Armenian is known to have replaced the earlier languages of the historical Armenian region by at least the 7th century BC, and it may have been influenced by the languages it replaced. In 410 AD, according to tradition, Armenian acquired an alphabet invented by St. Mesrob, a monk and scholar. A literature appeared by the 5th century, and the written language of that era, called Grabar or Classical Armenian, with various changes remained the literary language until the 19th century. Meanwhile, the spoken language developed independently; many dialects appeared, not all mutually intelligible. A nationalist movement in the 19th century led to the creation of two slightly different modern literary dialects that are closer to the spoken language: Eastern or Yerevan Armenian (the official language of the Armenian republic) and Western or Turkish Armenian. The differences in the two dialects are simple. The Armenian alphabet has 2 r's, 3 ch's, 3 t's, and 2 p's. In western Armenian, some of the distinctions between the relative soft d and the middle t have disappeared, for instance, whereas in eastern Armenian the sounds are distinct. A western Armenian speaker can hear the differences, but is not used to them so they have melted away and are assigned as funny spellings using two different t's in the same word. The other difference is the conjugation of verbs. The present tense in western Armenian looks like the future tense in eastern Armenian. The marker for the future tense in western Armenian elicits strange looks from eastern Armenian speakers. The present tense in eastern Armenian has the same root word, but is formed differently.
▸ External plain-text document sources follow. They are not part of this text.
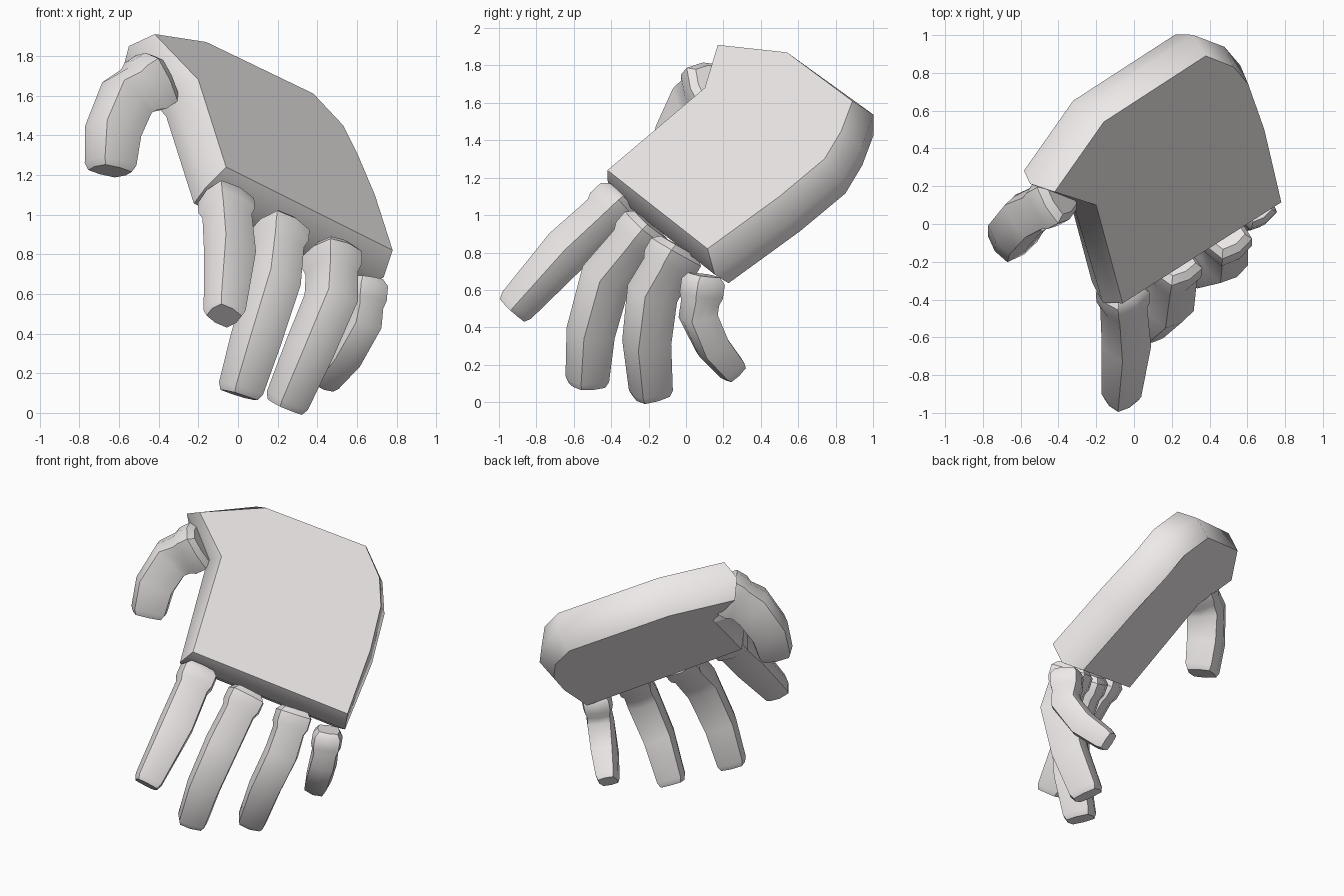
import bpy, bmesh, math
from mathutils import Vector

if "Cube" in bpy.data.objects:
    bpy.data.objects.remove(bpy.data.objects["Cube"])

BACK = Vector((0.60, -0.415, 0.68)).normalized()   # normal of the back of the hand
ACROSS = Vector((0.78, 0.49, -0.39))               # index-to-little direction

skin = bpy.data.materials.new("pale_skin")
skin.diffuse_color = (0.86, 0.82, 0.82, 1)
skin.use_nodes = True
skin.node_tree.nodes["Principled BSDF"].inputs["Base Color"].default_value = skin.diffuse_color


def loft(name, rings, angle):
    """Closed skin through equal-sized rings of points."""
    bm = bmesh.new()
    rows = [[bm.verts.new(p) for p in ring] for ring in rings]
    n = len(rows[0])
    for a, b in zip(rows, rows[1:]):
        for i in range(n):
            j = (i + 1) % n
            bm.faces.new((a[i], a[j], b[j], b[i]))
    bm.faces.new(rows[0][::-1])
    bm.faces.new(rows[-1])
    bmesh.ops.recalc_face_normals(bm, faces=bm.faces)
    mesh = bpy.data.meshes.new(name)
    bm.to_mesh(mesh)
    bm.free()
    mesh.materials.append(skin)
    obj = bpy.data.objects.new(name, mesh)
    bpy.context.collection.objects.link(obj)
    bpy.ops.object.select_all(action='DESELECT')
    obj.select_set(True)
    bpy.context.view_layer.objects.active = obj
    bpy.ops.object.shade_smooth_by_angle(angle=math.radians(angle))
    return obj


def finger(name, path, width, thick, tip=0.85):
    """Bent, tapered bar with slightly bulging sides and a flared knuckle."""
    pts = [Vector(p) for p in path]
    d0 = (pts[1] - pts[0]).normalized()
    d1 = (pts[-1] - pts[-2]).normalized()
    # stations: centre, direction, scale
    st = [(pts[0] - d0 * 0.05, d0, 0.85), (pts[0] - d0 * 0.015, d0, 1.14),
          (pts[0] + d0 * 0.06, d0, 1.14), (pts[0] + d0 * 0.10, d0, 1.0)]
    for k in range(1, len(pts) - 1):
        a = (pts[k] - pts[k - 1]).normalized()
        b = (pts[k + 1] - pts[k]).normalized()
        st.append((pts[k], (a + b).normalized(), 1.05 if k == 1 else 1.0))
    st += [(pts[-1] - d1 * 0.035, d1, tip), (pts[-1], d1, tip * 0.84)]
    rings = []
    for c, d, s in st:
        side = (ACROSS - d * ACROSS.dot(d)).normalized()
        up = d.cross(side)
        w, t, k = width / 2 * s, thick / 2 * s, 0.84
        prof = [(w, 0), (w * k, t * k), (0, t), (-w * k, t * k),
                (-w, 0), (-w * k, -t * k), (0, -t), (w * k, -t * k)]
        rings.append([c + side * u + up * v for u, v in prof])
    return loft(name, rings, 40)


# Palm: outline of the back, a bulging middle ring and the inner outline
outline = [Vector(p) for p in (
    (-0.42, 0.17, 1.91), (-0.16, 0.54, 1.87), (0.38, 0.89, 1.61),
    (0.53, 0.83, 1.45), (0.605, 0.74, 1.30), (0.69, 0.50, 1.10),
    (0.78, 0.115, 0.82), (-0.06, -0.42, 1.24), (-0.20, 0.10, 1.68))]
centre = Vector((0.25, 0.40, 1.40))
middle = [p - BACK * 0.14 + (p - centre).normalized() * 0.06 for p in outline]
inner = [p - BACK * 0.27 for p in outline]
loft("palm", [outline, middle, inner], 48)

# Fingers and thumb
finger("index_finger", [(-0.06, -0.37, 1.06), (-0.04, -0.64, 0.81),
                        (-0.07, -0.93, 0.49)], 0.22, 0.20)
finger("middle_finger", [(0.21, -0.22, 0.91), (0.18, -0.43, 0.66),
                         (0.09, -0.51, 0.37), (0.005, -0.53, 0.09)], 0.22, 0.23, 0.9)
finger("ring_finger", [(0.475, -0.06, 0.79), (0.47, -0.18, 0.58),
                       (0.36, -0.21, 0.32), (0.235, -0.185, 0.03)], 0.21, 0.24, 0.9)
finger("little_finger", [(0.64, 0.09, 0.63), (0.625, 0.065, 0.46),
                         (0.54, 0.14, 0.30), (0.43, 0.26, 0.16)], 0.17, 0.18, 0.85)
finger("thumb", [(-0.42, 0.13, 1.68), (-0.56, 0.055, 1.59),
                 (-0.63, -0.03, 1.42), (-0.645, -0.09, 1.22)], 0.26, 0.23, 0.9)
Armenian has many harsh combinations of consonants and is particularly rich in affricative sounds (such as f, h, th). Both Classical Armenian and the modern spoken and literary dialects have a complicated system of noun declension, with six or seven cases (but no grammatical gender). The old verb inflections in general have been replaced by modern forms that require auxiliary verbs (comparable to English "he will go"), and negative verbs are conjugated differently than positive ones are. Grammatically, early forms of Armenian had much in common with Greek, but Modern Armenian appears, after centuries of geographical proximity, to have absorbed some grammatical influences from Turkish (for instance, postpositions instead of prepositions).